Try it —
Search the material below for the string "size" and copy each line where it appears.

Source material —
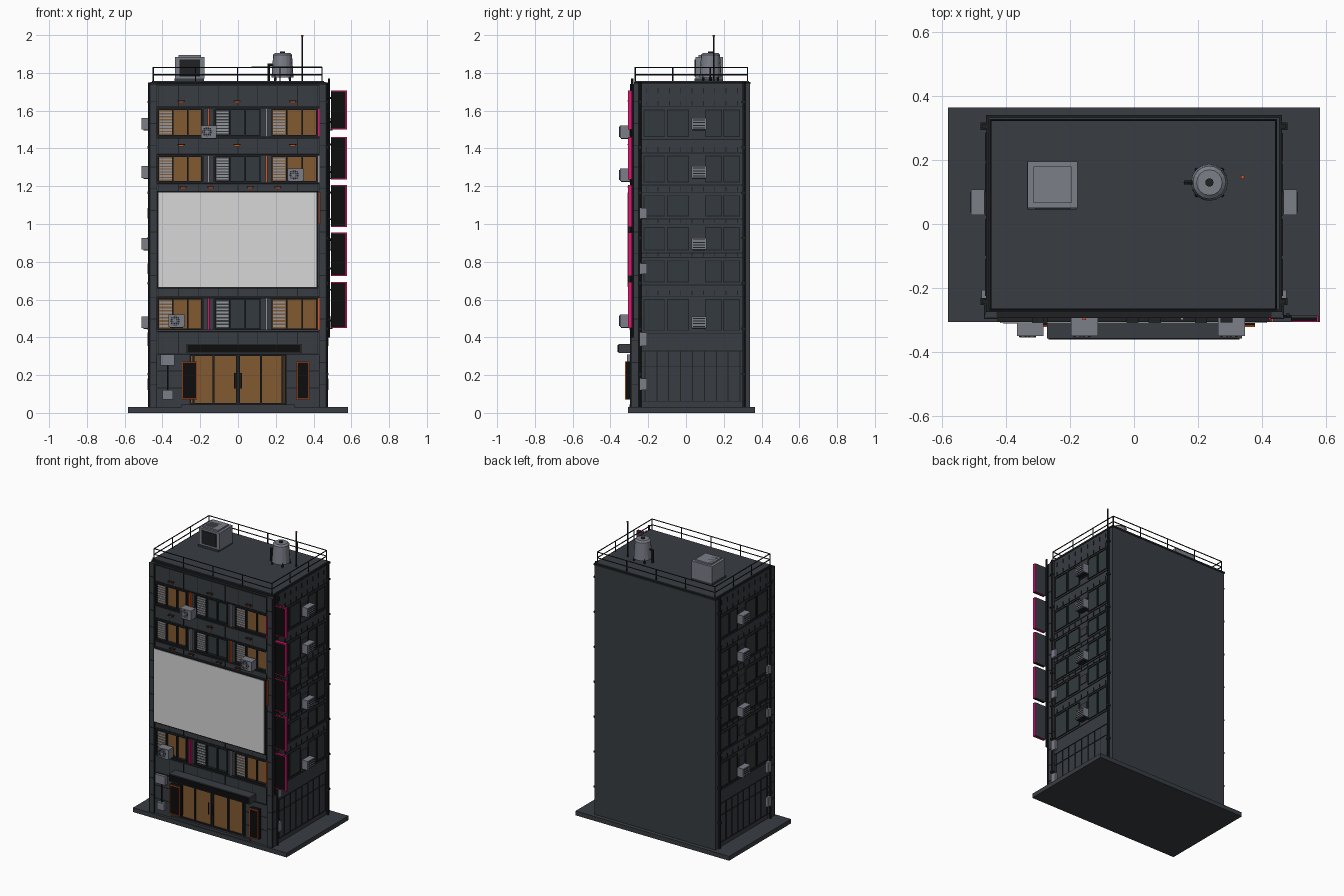
import bpy, bmesh, math
from mathutils import Matrix, Vector

cube = bpy.data.objects.get("Cube")
if cube:
    bpy.data.objects.remove(cube, do_unlink=True)

COLOURS = {
    "charcoal wall": (0.040, 0.046, 0.055), "dark trim": (0.013, 0.015, 0.017),
    "black panel": (0.004, 0.004, 0.004), "pale screen": (0.68, 0.68, 0.68),
    "amber glass": (0.22, 0.10, 0.030), "slate glass": (0.032, 0.042, 0.047),
    "grey metal": (0.20, 0.21, 0.25), "pink neon": (0.78, 0.006, 0.16),
    "orange neon": (0.75, 0.09, 0.012), "light slats": (0.30, 0.30, 0.32)}
MATS = {}
for name, rgb in COLOURS.items():
    m = bpy.data.materials.new(name)
    m.use_nodes = True
    m.diffuse_color = (*rgb, 1)
    m.node_tree.nodes["Principled BSDF"].inputs["Base Color"].default_value = (*rgb, 1)
    MATS[name] = m

WALL, TRIM, BLACK, SCREEN, AMBER, SLATE, METAL, PINK, ORANGE, SLAT = COLOURS
parts = {}


def mesh_for(part, mat):
    return parts.setdefault((part, mat), bmesh.new())


def box(part, mat, x0, x1, y0, y1, z0, z1):
    size = (abs(x1 - x0), abs(y1 - y0), abs(z1 - z0))
    mid = Vector((x0 + x1, y0 + y1, z0 + z1)) / 2
    bmesh.ops.create_cube(mesh_for(part, mat), size=1,
                          matrix=Matrix.Translation(mid) @ Matrix.Diagonal((*size, 1)))


def cyl(part, mat, a, b, r, r2=None, sides=8):
    a, b = Vector(a), Vector(b)
    turn = (b - a).to_track_quat("Z", "Y").to_matrix().to_4x4()
    bmesh.ops.create_cone(mesh_for(part, mat), cap_ends=True, segments=sides, radius1=r,
                          radius2=r if r2 is None else r2, depth=(b - a).length,
                          matrix=Matrix.Translation((a + b) / 2) @ turn)


def frame(part, mat, x0, x1, y0, y1, z0, z1, t):
    # rectangular border facing the front
    box(part, mat, x0, x1, y0, y1, z1 - t, z1)
    box(part, mat, x0, x1, y0, y1, z0, z0 + t)
    box(part, mat, x0, x0 + t, y0, y1, z0 + t, z1 - t)
    box(part, mat, x1 - t, x1, y0, y1, z0 + t, z1 - t)


def side_frame(part, mat, x0, x1, y0, y1, z0, z1, t):
    # rectangular border facing sideways
    for z in (z0, z1 - t):
        box(part, mat, x0, x1, y0, y1, z, z + t)
    for y in (y0, y1 - t):
        box(part, mat, x0, x1, y, y + t, z0 + t, z1 - t)


# Base and main block
box("base_slab", WALL, -.583, .583, -.306, .365, 0, .03)
box("main_block", WALL, -.46, .46, -.262, .338, .03, 1.75)
box("roof_edge", TRIM, -.463, .463, -.275, .341, 1.74, 1.752)
box("roof_deck", WALL, -.455, .455, -.267, .333, 1.75, 1.757)

# Front wall bands between the window rows
BANDS = ((.31, .43), (.615, .67), (.67, 1.17), (1.17, 1.212), (1.37, 1.455), (1.62, 1.735))
for z0, z1 in BANDS:
    box("front_bands", WALL, -.455, .455, -.29, -.26, z0, z1)
    for z in (z0, z1):
        box("front_ledges", TRIM, -.46, .46, -.294, -.26, z - .004, z + .004)
    for i in range(9):
        x = -.42 + i * .105
        box("front_seams", TRIM, x - .002, x + .002, -.292, -.28, z0, z1)
for s in (-1, 1):
    box("corner_columns", WALL, s * .43, s * .467, -.295, -.235, .03, 1.74)
    box("corner_edges", TRIM, s * .462, s * .469, -.297, -.285, .03, 1.74)
    box("corner_edges", TRIM, s * .428, s * .432, -.297, -.285, .03, 1.74)
    for i in range(14):
        z = .15 + i * .115
        box("corner_joints", TRIM, s * .43, s * .469, -.297, -.234, z, z + .004)


# Front windows
def window(x0, x1, z0, z1, glass):
    box("window_glass", glass, x0, x1, -.272, -.26, z0, z1)
    frame("window_frames", TRIM, x0, x1, -.29, -.262, z0, z1, .008)
    for k in (1, 2):
        x = x0 + (x1 - x0) * k / 3
        box("window_bars", TRIM, x - .004, x + .004, -.285, -.262, z0, z1)
    for k in range(8):
        z = z0 + .015 + k * (z1 - z0 - .025) / 8
        box("window_blinds", SLAT, x0 + .01, x0 + .075, -.278, -.272, z, z + .009)


for row, (z0, z1) in enumerate(((.44, .608), (1.22, 1.362), (1.463, 1.612))):
    for x0, x1, glass in ((-.425, -.187, AMBER), (-.125, .122, SLATE), (.175, .422, AMBER)):
        window(x0, x1, z0, z1, glass)
    for x in (-.156, .149):
        box("window_piers", WALL, x - .026, x + .026, -.285, -.26, z0, z1)
    lights = ((PINK, SLAT, ORANGE), (SLAT, ORANGE, SLAT), (ORANGE, SLAT, PINK))[row]
    for x, mat in zip((-.156, .15, .426), lights):
        box("neon_strips", mat, x - .005, x + .005, -.3, -.285, z0, z1)

# Small wall lamps
for z, xs in ((1.645, (-.3, -.005, .29)), (1.415, (-.3, -.005, .29)),
              (1.19, (-.29, -.145, .065, .21))):
    for x in xs:
        box("wall_lamps", ORANGE, x - .015, x + .015, -.304, -.29, z - .004, z + .004)
        box("lamp_hoods", TRIM, x - .019, x + .019, -.309, -.29, z + .004, z + .009)

# Large screen
box("big_screen", SCREEN, -.42, .416, -.31, -.285, .667, 1.167)
frame("screen_border", TRIM, -.428, .424, -.307, -.285, .659, 1.175, .008)
box("screen_side_light", ORANGE, .43, .437, -.306, -.29, 1.0, 1.17)

# Entrance
box("door_glass", AMBER, -.25, .245, -.275, -.26, .05, .3)
frame("door_frame", TRIM, -.258, .253, -.285, -.26, .045, .31, .008)
for x in (-.235, -.13, -.006, .006, .122, .235):
    box("door_bars", TRIM, x - .005, x + .005, -.284, -.262, .05, .305)
for x in (-.018, .018):
    cyl("door_handles", TRIM, (x, -.293, .13), (x, -.293, .21), .004)
for s in (-1, 1):
    box("entrance_piers", WALL, s * .258, s * .43, -.288, -.26, .03, .31)
    for z in (.13, .22):
        box("pier_seams", TRIM, s * .258, s * .43, -.29, -.28, z, z + .004)
box("door_step", WALL, -.3, .3, -.3, -.26, .03, .045)
box("canopy", WALL, -.272, .338, -.358, -.28, .316, .366)
box("canopy_panel", BLACK, -.268, .33, -.362, -.357, .322, .36)
for x0, x1 in ((-.296, -.218), (.31, .378)):
    box("door_signs", BLACK, x0, x1, -.318, -.285, .07, .272)
    frame("door_sign_borders", ORANGE, x0, x1, -.322, -.315, .07, .272, .005)
box("meter_boxes", METAL, -.41, -.335, -.312, -.285, .25, .31)
box("meter_boxes", METAL, -.4, -.345, -.308, -.285, .07, .12)
cyl("meter_pipe", TRIM, (-.372, -.295, .12), (-.372, -.295, .25), .005)

# Front cooling units with round fan grilles
for x, z in ((-.325, .488), (.305, 1.26), (-.155, 1.488)):
    box("front_coolers", METAL, x - .042, x + .042, -.35, -.295, z - .033, z + .033)
    box("cooler_brackets", TRIM, x - .035, x + .035, -.345, -.26, z - .038, z - .033)
    cyl("cooler_fans", TRIM, (x - .008, -.349, z), (x - .008, -.353, z), .027, sides=16)
    cyl("cooler_hubs", METAL, (x - .008, -.349, z), (x - .008, -.356, z), .009, sides=12)
    for k in range(-2, 3):
        box("cooler_grilles", METAL, x - .034, x + .018, -.355, -.352, z + k * .011 - .0015, z + k * .011 + .0015)
        box("cooler_grilles", METAL, x + k * .011 - .0095, x + k * .011 - .0065, -.355, -.352, z - .027, z + .027)

# Stacked signs on the left corner
for z0, z1 in ((.45, .692), (.725, .955), (.985, 1.207), (1.235, 1.46), (1.5, 1.707)):
    box("hanging_signs", BLACK, .492, .573, -.304, -.292, z0, z1)
    box("hanging_sign_backs", WALL, .492, .573, -.292, -.285, z0, z1)
    box("hanging_sign_lights", PINK, .57, .577, -.306, -.288, z0, z1)
    for z in (z0, z1 - .005):
        box("hanging_sign_lights", PINK, .492, .572, -.306, -.288, z, z + .005)
    for z in (z0 + .04, z1 - .04):
        cyl("sign_brackets", TRIM, (.46, -.29, z), (.5, -.29, z), .005)
cyl("sign_pole", TRIM, (.482, -.285, .4), (.482, -.285, 1.77), .006)

# Side walls
ROWS = ((.435, .603), (.69, .808), (.86, .985), (1.04, 1.152), (1.22, 1.362), (1.46, 1.607))
for s in (-1, 1):
    for z0, z1 in ROWS:
        for y0, y1 in ((-.225, -.11), (-.1, .015), (.1, .19), (.195, .285)):
            box("side_window_glass", SLATE, s * .455, s * .462, y0, y1, z0, z1)
            side_frame("side_window_frames", TRIM, s * .455, s * .466, y0, y1, z0, z1, .005)
        box("side_center_panels", WALL, s * .455, s * .466, .025, .09, z0 + .03, z1 - .03)
        for z in (z0 - .015, z1 + .012):
            box("side_ledges", TRIM, s * .455, s * .464, -.235, .3, z, z + .004)
        for i in range(9):
            y = -.21 + i * .06
            box("side_battens", TRIM, s * .455, s * .464, y, y + .004, z1 + .02, z1 + .045)
    # ground floor cladding
    for i in range(9):
        y = -.22 + i * .063
        box("side_cladding_seams", TRIM, s * .455, s * .464, y, y + .005, .06, .325)
    for z in (.06, .245, .325):
        box("side_cladding_seams", TRIM, s * .455, s * .464, -.235, .3, z, z + .004)
    for i in range(9):
        y = -.21 + i * .06
        box("side_battens", TRIM, s * .455, s * .464, y, y + .004, 1.69, 1.72)
    # drain pipes
    for y in (-.243, .306):
        cyl("drain_pipes", TRIM, (s * .469, y, .03), (s * .469, y, 1.75), .008)
        for k in range(7):
            z = .2 + k * .24
            box("pipe_clamps", TRIM, s * .455, s * .48, y - .011, y + .011, z, z + .012)
    for z0, z1 in ((.12, .183), (.355, .425), (.735, .79), (1.03, 1.085)):
        box("junction_boxes", METAL, s * .455, s * .478, -.243, -.207, z0, z1)
    # side cooling units
    for z in (.48, .896, 1.275, 1.53):
        box("side_coolers", METAL, s * .468, s * .51, .028, .108, z - .031, z + .031)
        box("side_cooler_mounts", TRIM, s * .455, s * .5, .035, .1, z - .036, z - .031)
        for k in range(-1, 3):
            zz = z + k * .014 - .01
            box("side_cooler_slots", TRIM, s * .508, s * .512, .036, .1, zz, zz + .005)

# Roof railing
X0, X1, Y0, Y1 = -.449, .445, -.268, .326
for z in (1.79, 1.829):
    for y in (Y0, Y1):
        cyl("railing", TRIM, (X0, y, z), (X1, y, z), .0035, sides=6)
    for x in (X0, X1):
        cyl("railing", TRIM, (x, Y0, z), (x, Y1, z), .0035, sides=6)
for i in range(5):
    x = X0 + (X1 - X0) * i / 4
    for y in (Y0, Y1):
        cyl("railing", TRIM, (x, y, 1.75), (x, y, 1.83), .0035, sides=6)
for i in range(1, 3):
    y = Y0 + (Y1 - Y0) * i / 3
    for x in (X0, X1):
        cyl("railing", TRIM, (x, y, 1.75), (x, y, 1.83), .0035, sides=6)

# Rooftop cooling unit
box("roof_unit_foot", WALL, -.335, -.18, .045, .195, 1.755, 1.77)
box("roof_unit", METAL, -.333, -.177, .05, .195, 1.77, 1.885)
box("roof_unit_vent", TRIM, -.31, -.2, .045, .05, 1.782, 1.872)
frame("roof_unit_cap", METAL, -.315, -.195, .065, .18, 1.885, 1.888, .01)
box("roof_unit_fan", WALL, -.306, -.205, .075, .17, 1.885, 1.895)

# Water tank on legs
TX, TY = .236, .13
for sx in (-1, 1):
    for sy in (-1, 1):
        cyl("tank_legs", TRIM, (TX + sx * .04, TY + sy * .04, 1.755), (TX + sx * .036, TY + sy * .036, 1.79), .006)
cyl("water_tank", METAL, (TX, TY, 1.775), (TX, TY, 1.895), .058, .05, 16)
cyl("tank_lid", METAL, (TX, TY, 1.895), (TX, TY, 1.905), .052, .04, 16)
cyl("tank_hatch", TRIM, (TX, TY, 1.903), (TX, TY, 1.912), .013, sides=12)
cyl("tank_pipe", TRIM, (.162, TY, 1.755), (.162, TY, 1.845), .007)
cyl("tank_pipe", TRIM, (.156, TY, 1.843), (.19, TY, 1.843), .006)

# Antenna
cyl("antenna", TRIM, (.34, .147, 1.755), (.34, .147, 1.994), .0045)
cyl("antenna_tip", ORANGE, (.34, .147, 1.992), (.34, .147, 2.0), .006)

# Turn the collected parts into objects
used = [part for part, mat in parts]
for (part, mat), bm in parts.items():
    name = part if used.count(part) == 1 else part + "_" + mat.split()[0]
    mesh = bpy.data.meshes.new(name)
    bm.to_mesh(mesh)
    bm.free()
    mesh.materials.append(MATS[mat])
    bpy.context.collection.objects.link(bpy.data.objects.new(name, mesh))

Solution for this task —
    size = (abs(x1 - x0), abs(y1 - y0), abs(z1 - z0))
    bmesh.ops.create_cube(mesh_for(part, mat), size=1,
                          matrix=Matrix.Translation(mid) @ Matrix.Diagonal((*size, 1)))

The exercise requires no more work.